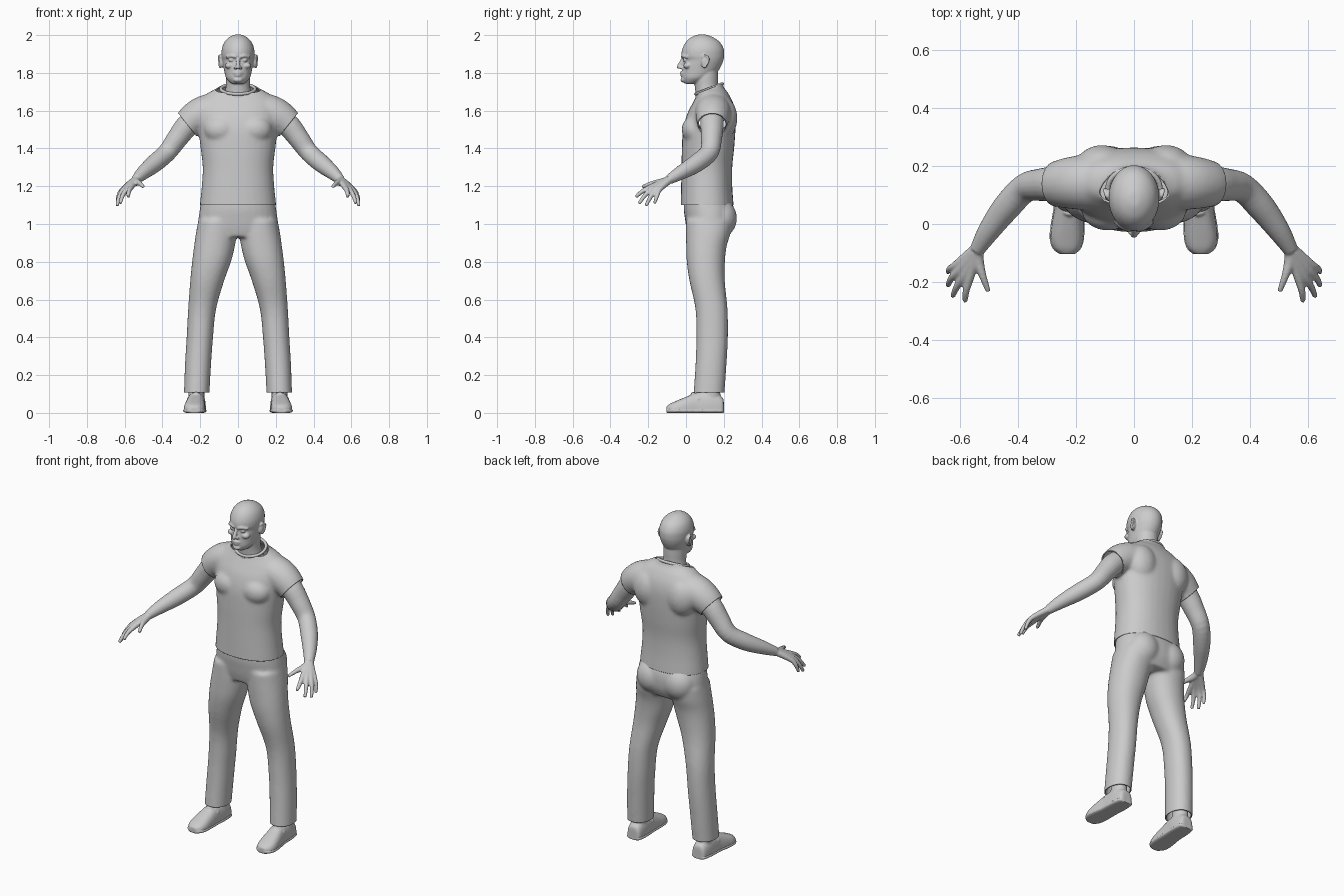
import bpy, bmesh, math
from mathutils import Vector, Matrix

cube = bpy.data.objects.get("Cube")
if cube:
    bpy.data.objects.remove(cube, do_unlink=True)

grey = bpy.data.materials.new("plain_grey")
grey.use_nodes = True
tone = (0.6, 0.6, 0.6, 1)
grey.diffuse_color = tone
grey.node_tree.nodes["Principled BSDF"].inputs["Base Color"].default_value = tone
made = []


def smooth_rows(rows, steps=4):
    """Catmull-Rom interpolation of section rows."""
    out = []
    for i in range(len(rows) - 1):
        quad = [rows[max(i - 1, 0)], rows[i], rows[i + 1], rows[min(i + 2, len(rows) - 1)]]
        for s in range(steps):
            t = s / steps
            out.append([0.5 * (2 * b + (c - a) * t + (2 * a - 5 * b + 4 * c - d) * t * t
                               + (3 * b - a - 3 * c + d) * t ** 3) for a, b, c, d in zip(*quad)])
    return out + [list(rows[-1])]


def loft(bm, rings, k=1.0, n=32):
    """Closed skin through rings of (centre, axis, axis); k < 1 squares them off."""
    def power(c):
        return math.copysign(abs(c) ** k, c)
    loops = []
    for c, u, v in rings:
        angles = [math.tau * i / n for i in range(n)]
        loops.append([bm.verts.new(c + u * power(math.cos(a)) + v * power(math.sin(a))) for a in angles])
    for a, b in zip(loops, loops[1:]):
        for i in range(n):
            bm.faces.new((a[i], a[(i + 1) % n], b[(i + 1) % n], b[i]))
    bm.faces.new(loops[0])
    bm.faces.new(loops[-1])


def stack(bm, rows, side=1, k=1.0):
    """Level sections: z, x centre, half width, front y, back y."""
    loft(bm, [(Vector((side * x, (f + b) / 2, z)), Vector((r, 0, 0)), Vector((0, (b - f) / 2, 0)))
              for z, x, r, f, b in smooth_rows(rows)], k)


def limb(bm, rows, side=1):
    """Round tube along points x, y, z, radius."""
    rows = smooth_rows([(side * x, y, z, r) for x, y, z, r in rows])
    pts = [Vector(r[:3]) for r in rows]
    ref = Vector((side * 0.6, 0.5, 0.62))
    rings = []
    for i, p in enumerate(pts):
        d = (pts[min(i + 1, len(pts) - 1)] - pts[max(i - 1, 0)]).normalized()
        u = d.cross(ref).normalized()
        rings.append((p, u * rows[i][3], d.cross(u) * rows[i][3]))
    loft(bm, rings, n=20)


def blob(bm, centre, radii, tilt=0):
    m = Matrix.Translation(centre) @ Matrix.Rotation(tilt, 4, 'X') @ Matrix.Diagonal((*radii, 1))
    bmesh.ops.create_uvsphere(bm, u_segments=24, v_segments=16, radius=1, matrix=m)


def finish(name, bm, voxel, rounds, cuts=(), thick=0, floor=None):
    """Fuse the pieces, relax them, trim open hems and add the object."""
    bmesh.ops.recalc_face_normals(bm, faces=bm.faces)
    mesh = bpy.data.meshes.new(name)
    bm.to_mesh(mesh)
    bm.free()
    ob = bpy.data.objects.new(name, mesh)
    bpy.context.collection.objects.link(ob)
    rem = ob.modifiers.new("fuse", 'REMESH')
    rem.mode, rem.voxel_size = 'VOXEL', voxel
    relax = ob.modifiers.new("relax", 'SMOOTH')
    relax.factor, relax.iterations = 0.5, rounds
    bpy.context.view_layer.update()
    done = bpy.data.meshes.new_from_object(ob.evaluated_get(bpy.context.evaluated_depsgraph_get()))
    ob.modifiers.clear()
    ob.data = done
    bm = bmesh.new()
    bm.from_mesh(done)
    for point, normal, where in cuts:
        p, nrm = Vector(point), Vector(normal)
        near = [f for f in bm.faces if where(f.calc_center_median())]
        geom = set(near) | {e for f in near for e in f.edges} | {v for f in near for v in f.verts}
        bmesh.ops.bisect_plane(bm, geom=list(geom), dist=1e-5, plane_co=p, plane_no=nrm)
        gone = [f for f in bm.faces if where(f.calc_center_median())
                and (f.calc_center_median() - p).dot(nrm) > 0]
        bmesh.ops.delete(bm, geom=gone, context='FACES')
    if floor is not None:
        for v in bm.verts:
            v.co.z = max(v.co.z, floor)
    bm.to_mesh(done)
    bm.free()
    done.materials.clear()
    done.materials.append(grey)
    if thick:
        rim = ob.modifiers.new("cloth", 'SOLIDIFY')
        rim.thickness, rim.offset = thick, -1
    made.append(ob)


# Shirt: torso, chest, shoulder blades and short sleeves
bm = bmesh.new()
stack(bm, [(1.04, 0, .203, -.03, .255), (1.1, 0, .202, -.028, .252), (1.2, 0, .192, -.026, .245),
           (1.3, 0, .187, -.024, .245), (1.4, 0, .198, -.022, .255), (1.5, 0, .21, -.016, .262),
           (1.58, 0, .22, .005, .262), (1.64, 0, .215, .035, .25), (1.69, 0, .165, .06, .225),
           (1.725, 0, .105, .062, .2), (1.77, 0, .085, .062, .19)], k=.9)
for s in (1, -1):
    limb(bm, [(.1, .145, 1.6, .1), (.18, .143, 1.585, .095), (.235, .14, 1.555, .087),
              (.275, .137, 1.52, .077), (.33, .135, 1.465, .07)], s)
    blob(bm, (s * .09, .045, 1.5), (.09, .068, .075))
    blob(bm, (s * .11, .2, 1.56), (.09, .072, .11))
sleeves = [((s * .268, .135, 1.525), (s * .78, 0, -.62), lambda c, s=s: s * c.x > .207 and c.z > 1.38)
           for s in (1, -1)]
finish("shirt", bm, .009, 10, sleeves + [
    ((0, 0, 1.1), (0, 0, -1), lambda c: c.z < 1.2),
    ((0, .05, 1.688), (0, -.36, .93), lambda c: abs(c.x) < .13 and c.z > 1.6)], .007)

# Collar band around the neckline
bm = bmesh.new()
ring = [Vector((.09 * math.cos(a), .122 + .07 * math.sin(a), 1.715 + .027 * math.sin(a)))
        for a in (math.tau * i / 40 for i in range(41))]
limb(bm, [(*p, .009) for p in ring])
finish("collar", bm, .004, 3)

# Trousers: hips, seat and legs
bm = bmesh.new()
stack(bm, [(.93, 0, .19, .015, .225), (.98, 0, .212, .002, .25), (1.03, 0, .209, -.006, .258),
           (1.08, 0, .202, -.012, .255), (1.14, 0, .19, -.01, .235)], k=.9)
for s in (1, -1):
    stack(bm, [(1.02, .11, .1, .0, .245), (.95, .115, .108, .0, .235), (.88, .125, .108, .001, .215),
               (.8, .14, .103, .004, .206), (.7, .163, .09, .018, .205), (.55, .19, .074, .05, .22),
               (.4, .202, .07, .055, .222), (.25, .212, .069, .05, .214), (.05, .221, .067, .036, .2)], s, .93)
    blob(bm, (s * .09, .185, 1.03), (.095, .085, .1))
finish("trousers", bm, .009, 9, [((0, 0, .108), (0, 0, -1), lambda c: c.z < .2)], .007)

# Head: skull, jaw, neck and facial features
bm = bmesh.new()
stack(bm, [(1.742, 0, .03, -.004, .05), (1.752, 0, .045, -.014, .09), (1.775, 0, .064, -.021, .135),
           (1.81, 0, .073, -.02, .17), (1.845, 0, .08, -.018, .19), (1.868, 0, .084, -.014, .198),
           (1.89, 0, .087, -.024, .202), (1.925, 0, .086, -.02, .2), (1.96, 0, .074, -.003, .182),
           (1.985, 0, .052, .022, .15), (2.0, 0, .025, .055, .115), (2.003, 0, .008, .075, .095)])
stack(bm, [(1.64, 0, .09, .05, .2), (1.69, 0, .072, .05, .183), (1.73, 0, .064, .046, .17),
           (1.78, 0, .064, .04, .17), (1.84, 0, .062, .05, .17)])
limb(bm, [(0, -.012, 1.88, .009), (0, -.024, 1.858, .01), (0, -.036, 1.834, .012), (0, -.034, 1.825, .011)])
limb(bm, [(-.024, -.012, 1.797, .006), (0, -.023, 1.801, .009), (.024, -.012, 1.797, .006)])
limb(bm, [(-.02, -.012, 1.787, .006), (0, -.022, 1.788, .009), (.02, -.012, 1.787, .006)])
blob(bm, (0, -.012, 1.763), (.025, .017, .014))
for s in (1, -1):
    limb(bm, [(.01, -.02, 1.884, .008), (.035, -.013, 1.89, .009), (.062, .008, 1.883, .008)], s)
    blob(bm, (s * .034, -.003, 1.868), (.016, .013, .01))
    blob(bm, (s * .047, .008, 1.838), (.022, .022, .016))
    blob(bm, (s * .013, -.026, 1.827), (.009, .01, .008))
    blob(bm, (s * .088, .1, 1.86), (.013, .02, .034), -.2)
    limb(bm, [(.09, .088, 1.84, .005), (.097, .1, 1.83, .005), (.1, .116, 1.855, .005),
              (.101, .118, 1.88, .006), (.098, .1, 1.893, .005), (.09, .084, 1.88, .005)], s)
finish("head", bm, .0045, 3)

# Arms, each finger running out from the wrist
fingers = [
    [(.54, -.1, 1.232, .019), (.565, -.185, 1.196, .015), (.578, -.232, 1.172, .012), (.581, -.266, 1.143, .009)],
    [(.545, -.1, 1.23, .019), (.584, -.175, 1.191, .015), (.61, -.217, 1.152, .012), (.624, -.249, 1.108, .009)],
    [(.55, -.095, 1.23, .019), (.602, -.16, 1.186, .015), (.629, -.188, 1.143, .012), (.64, -.212, 1.096, .009)],
    [(.55, -.09, 1.23, .019), (.612, -.14, 1.182, .014), (.634, -.154, 1.146, .011), (.64, -.167, 1.108, .008)],
    [(.537, -.085, 1.235, .02), (.535, -.13, 1.222, .019), (.52, -.18, 1.215, .013), (.501, -.232, 1.197, .009)]]
for side, s in (("left", 1), ("right", -1)):
    bm = bmesh.new()
    limb(bm, [(.17, .14, 1.6, .06), (.26, .138, 1.53, .062), (.32, .135, 1.455, .056), (.375, .123, 1.38, .05),
              (.44, .056, 1.322, .048), (.5, -.025, 1.273, .038), (.54, -.09, 1.235, .026)], s)
    for finger in fingers:
        limb(bm, finger, s)
    finish(side + "_arm", bm, .005, 4)

    # Shoe upper with ankle, then a wider sole
    shoe = [(.2, .218, .022, .06), (.19, .218, .042, .085), (.13, .22, .05, .115), (.06, .223, .05, .108),
            (.0, .228, .055, .085), (-.05, .231, .056, .064), (-.085, .231, .045, .048), (-.104, .23, .022, .034)]
    for part, lift, grow in (("shoe", 1, 0), ("sole", 0, .004)):
        bm = bmesh.new()
        loft(bm, [(Vector((s * x, y, .012)), Vector((r + grow, 0, 0)),
                   Vector((0, 0, h - .012 if lift else .014)))
                  for y, x, r, h in smooth_rows(shoe)], .75)
        if lift:
            stack(bm, [(.06, .22, .042, .08, .185), (.13, .22, .042, .085, .18), (.2, .218, .045, .08, .18)], s)
            limb(bm, [(.18, .07, .07, .009), (.222, .035, .102, .01), (.265, .07, .07, .009)], s)
        finish(side + "_" + part, bm, .005, 3, floor=.008 if lift else 0)

bpy.ops.object.select_all(action='DESELECT')
for ob in made:
    ob.select_set(True)
bpy.context.view_layer.objects.active = made[0]
bpy.ops.object.shade_smooth_by_angle(angle=math.radians(50))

**YOUR GOAL**
From the records above, quote only the lines running from the line with "tube along points" to the line with "for i, p in", both lines included.

**WORKED SOLUTION**
    """Round tube along points x, y, z, radius."""
    rows = smooth_rows([(side * x, y, z, r) for x, y, z, r in rows])
    pts = [Vector(r[:3]) for r in rows]
    ref = Vector((side * 0.6, 0.5, 0.62))
    rings = []
    for i, p in enumerate(pts):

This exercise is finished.